(Stored items)
BEGIN

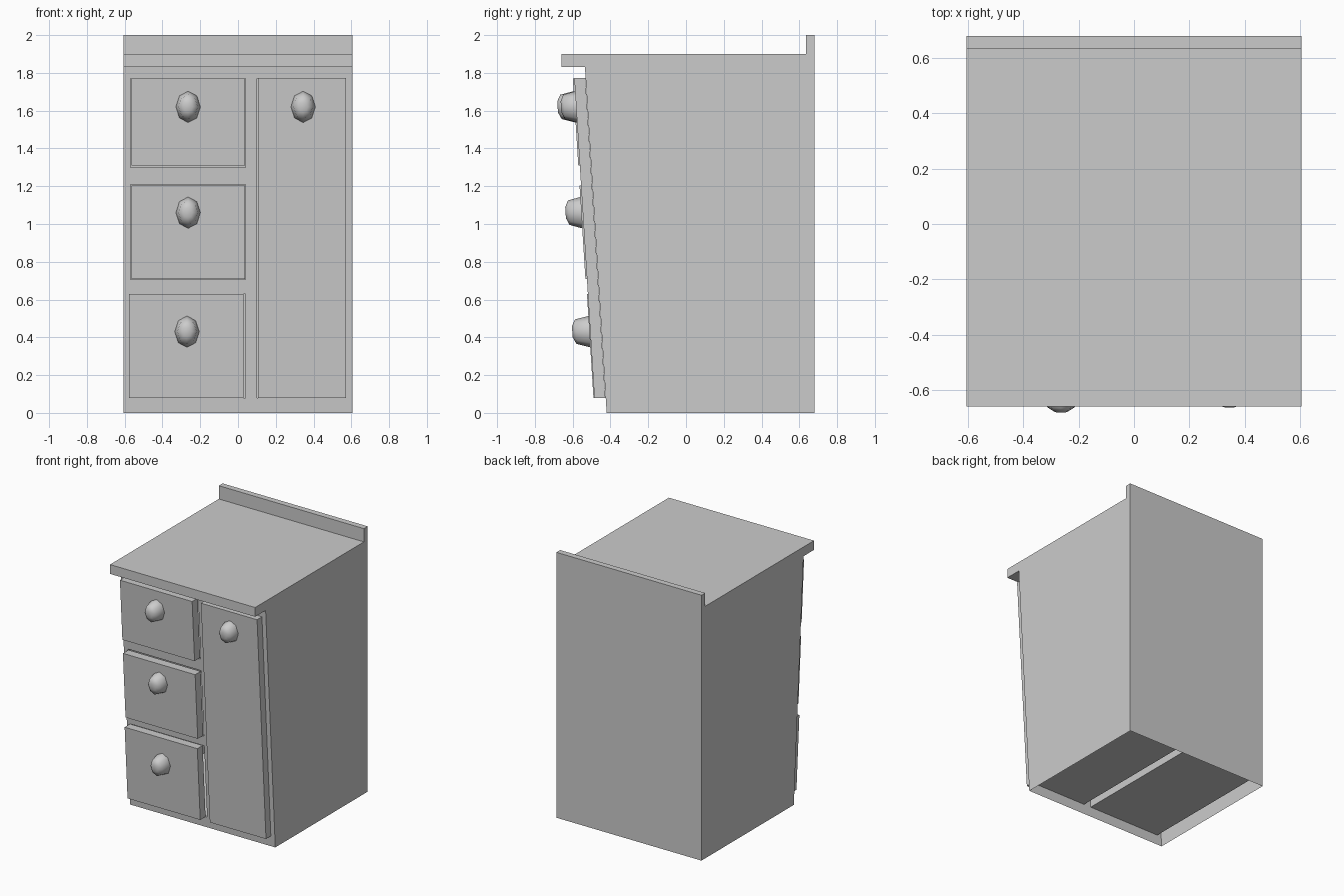
import bpy, bmesh, math

if "Cube" in bpy.data.objects:
    bpy.data.objects.remove(bpy.data.objects["Cube"])

W = 0.605            # half width of the cabinet
SLOPE = 0.0628       # lean of the front face


def front_y(z, out=0.0):
    return -0.42 - SLOPE * z - out


def finish(name, bm):
    bmesh.ops.remove_doubles(bm, verts=bm.verts, dist=0.0001)
    bmesh.ops.recalc_face_normals(bm, faces=bm.faces)
    me = bpy.data.meshes.new(name)
    bm.to_mesh(me)
    bm.free()
    ob = bpy.data.objects.new(name, me)
    bpy.context.collection.objects.link(ob)
    return ob


def quad(bm, pts):
    bm.faces.new([bm.verts.new(p) for p in pts])


def slab(name, x0, x1, z0, z1, thick):
    # Leaning panel lying on the front face
    bm = bmesh.new()
    prof = [(front_y(z0, 0.002), z0), (front_y(z0, thick), z0),
            (front_y(z1, thick), z1), (front_y(z1, 0.002), z1)]
    f = bm.faces.new([bm.verts.new((x0, y, z)) for y, z in prof])
    ext = bmesh.ops.extrude_face_region(bm, geom=[f], use_keep_orig=True)
    vs = [g for g in ext["geom"] if isinstance(g, bmesh.types.BMVert)]
    bmesh.ops.translate(bm, verts=vs, vec=(x1 - x0, 0, 0))
    return finish(name, bm)


def knob(name, cx, cz, panel, height):
    # Oval eight-sided knob, tilted with the panel
    bm = bmesh.new()
    rings = []
    for r, d in [(1.0, -0.02), (1.0, 0.0), (0.78, 0.8 * height), (0.35, height)]:
        ring = []
        for i in range(8):
            a = math.tau * i / 8
            z = cz + 0.083 * r * math.sin(a)
            ring.append(bm.verts.new((cx + 0.065 * r * math.cos(a),
                                      front_y(z, panel + d), z)))
        rings.append(ring)
    for a, b in zip(rings, rings[1:]):
        for i in range(8):
            j = (i + 1) % 8
            bm.faces.new((a[i], a[j], b[j], b[i]))
    bm.faces.new(rings[0])
    bm.faces.new(rings[-1])
    ob = finish(name, bm)
    for p in ob.data.polygons:
        p.use_smooth = True


# Cabinet shell with counter and splashback, open underneath
bm = bmesh.new()
profile = [(front_y(0), 0), (0.68, 0), (0.68, 2.0), (0.635, 2.0), (0.635, 1.9),
           (-0.66, 1.9), (-0.66, 1.83), (front_y(1.83), 1.83)]
for x in (-W, W):
    bm.faces.new([bm.verts.new((x, y, z)) for y, z in profile])
for (y0, z0), (y1, z1) in list(zip(profile, profile[1:]))[1:]:
    quad(bm, [(-W, y0, z0), (W, y0, z0), (W, y1, z1), (-W, y1, z1)])

# Front frame with openings
xs = [-W, -0.57, 0.04, 0.10, 0.57, W]
zs = [0, 0.08, 0.63, 0.705, 1.21, 1.30, 1.77, 1.83]
for i in range(5):
    for k in range(7):
        if (i == 1 and k in (1, 3, 5)) or (i == 3 and 1 <= k <= 5):
            continue
        quad(bm, [(xs[i], front_y(zs[k]), zs[k]), (xs[i + 1], front_y(zs[k]), zs[k]),
                  (xs[i + 1], front_y(zs[k + 1]), zs[k + 1]),
                  (xs[i], front_y(zs[k + 1]), zs[k + 1])])

# Compartment linings behind the openings
for x0, x1, z0, z1 in [(-0.57, 0.04, 0.08, 0.63), (-0.57, 0.04, 0.705, 1.21),
                       (-0.57, 0.04, 1.30, 1.77), (0.10, 0.57, 0.08, 1.77)]:
    rim = [(x0, z0), (x1, z0), (x1, z1), (x0, z1)]
    for (xa, za), (xb, zb) in zip(rim, rim[1:] + rim[:1]):
        quad(bm, [(xa, front_y(za), za), (xb, front_y(zb), zb), (xb, 0.63, zb), (xa, 0.63, za)])
    quad(bm, [(x, 0.63, z) for x, z in rim])
finish("cabinet_body", bm)

# Drawer fronts, door and knobs
slab("drawer_top", -0.565, 0.037, 1.31, 1.77, 0.068)
slab("drawer_middle", -0.565, 0.037, 0.71, 1.205, 0.068)
slab("drawer_bottom", -0.578, 0.028, 0.08, 0.63, 0.065)
slab("door", 0.105, 0.573, 0.08, 1.773, 0.06)
knob("drawer_knob_top", -0.264, 1.62, 0.068, 0.09)
knob("drawer_knob_middle", -0.264, 1.06, 0.068, 0.083)
knob("drawer_knob_bottom", -0.27, 0.43, 0.065, 0.09)
knob("door_knob", 0.345, 1.62, 0.06, 0.08)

END

§ EXERCISE INSTRUCTIONS
Return each entry exactly as given. Leave the images out.

§ SOLUTION
import bpy, bmesh, math

if "Cube" in bpy.data.objects:
    bpy.data.objects.remove(bpy.data.objects["Cube"])

W = 0.605            # half width of the cabinet
SLOPE = 0.0628       # lean of the front face


def front_y(z, out=0.0):
    return -0.42 - SLOPE * z - out


def finish(name, bm):
    bmesh.ops.remove_doubles(bm, verts=bm.verts, dist=0.0001)
    bmesh.ops.recalc_face_normals(bm, faces=bm.faces)
    me = bpy.data.meshes.new(name)
    bm.to_mesh(me)
    bm.free()
    ob = bpy.data.objects.new(name, me)
    bpy.context.collection.objects.link(ob)
    return ob


def quad(bm, pts):
    bm.faces.new([bm.verts.new(p) for p in pts])


def slab(name, x0, x1, z0, z1, thick):
    # Leaning panel lying on the front face
    bm = bmesh.new()
    prof = [(front_y(z0, 0.002), z0), (front_y(z0, thick), z0),
            (front_y(z1, thick), z1), (front_y(z1, 0.002), z1)]
    f = bm.faces.new([bm.verts.new((x0, y, z)) for y, z in prof])
    ext = bmesh.ops.extrude_face_region(bm, geom=[f], use_keep_orig=True)
    vs = [g for g in ext["geom"] if isinstance(g, bmesh.types.BMVert)]
    bmesh.ops.translate(bm, verts=vs, vec=(x1 - x0, 0, 0))
    return finish(name, bm)


def knob(name, cx, cz, panel, height):
    # Oval eight-sided knob, tilted with the panel
    bm = bmesh.new()
    rings = []
    for r, d in [(1.0, -0.02), (1.0, 0.0), (0.78, 0.8 * height), (0.35, height)]:
        ring = []
        for i in range(8):
            a = math.tau * i / 8
            z = cz + 0.083 * r * math.sin(a)
            ring.append(bm.verts.new((cx + 0.065 * r * math.cos(a),
                                      front_y(z, panel + d), z)))
        rings.append(ring)
    for a, b in zip(rings, rings[1:]):
        for i in range(8):
            j = (i + 1) % 8
            bm.faces.new((a[i], a[j], b[j], b[i]))
    bm.faces.new(rings[0])
    bm.faces.new(rings[-1])
    ob = finish(name, bm)
    for p in ob.data.polygons:
        p.use_smooth = True


# Cabinet shell with counter and splashback, open underneath
bm = bmesh.new()
profile = [(front_y(0), 0), (0.68, 0), (0.68, 2.0), (0.635, 2.0), (0.635, 1.9),
           (-0.66, 1.9), (-0.66, 1.83), (front_y(1.83), 1.83)]
for x in (-W, W):
    bm.faces.new([bm.verts.new((x, y, z)) for y, z in profile])
for (y0, z0), (y1, z1) in list(zip(profile, profile[1:]))[1:]:
    quad(bm, [(-W, y0, z0), (W, y0, z0), (W, y1, z1), (-W, y1, z1)])

# Front frame with openings
xs = [-W, -0.57, 0.04, 0.10, 0.57, W]
zs = [0, 0.08, 0.63, 0.705, 1.21, 1.30, 1.77, 1.83]
for i in range(5):
    for k in range(7):
        if (i == 1 and k in (1, 3, 5)) or (i == 3 and 1 <= k <= 5):
            continue
        quad(bm, [(xs[i], front_y(zs[k]), zs[k]), (xs[i + 1], front_y(zs[k]), zs[k]),
                  (xs[i + 1], front_y(zs[k + 1]), zs[k + 1]),
                  (xs[i], front_y(zs[k + 1]), zs[k + 1])])

# Compartment linings behind the openings
for x0, x1, z0, z1 in [(-0.57, 0.04, 0.08, 0.63), (-0.57, 0.04, 0.705, 1.21),
                       (-0.57, 0.04, 1.30, 1.77), (0.10, 0.57, 0.08, 1.77)]:
    rim = [(x0, z0), (x1, z0), (x1, z1), (x0, z1)]
    for (xa, za), (xb, zb) in zip(rim, rim[1:] + rim[:1]):
        quad(bm, [(xa, front_y(za), za), (xb, front_y(zb), zb), (xb, 0.63, zb), (xa, 0.63, za)])
    quad(bm, [(x, 0.63, z) for x, z in rim])
finish("cabinet_body", bm)

# Drawer fronts, door and knobs
slab("drawer_top", -0.565, 0.037, 1.31, 1.77, 0.068)
slab("drawer_middle", -0.565, 0.037, 0.71, 1.205, 0.068)
slab("drawer_bottom", -0.578, 0.028, 0.08, 0.63, 0.065)
slab("door", 0.105, 0.573, 0.08, 1.773, 0.06)
knob("drawer_knob_top", -0.264, 1.62, 0.068, 0.09)
knob("drawer_knob_middle", -0.264, 1.06, 0.068, 0.083)
knob("drawer_knob_bottom", -0.27, 0.43, 0.065, 0.09)
knob("door_knob", 0.345, 1.62, 0.06, 0.08)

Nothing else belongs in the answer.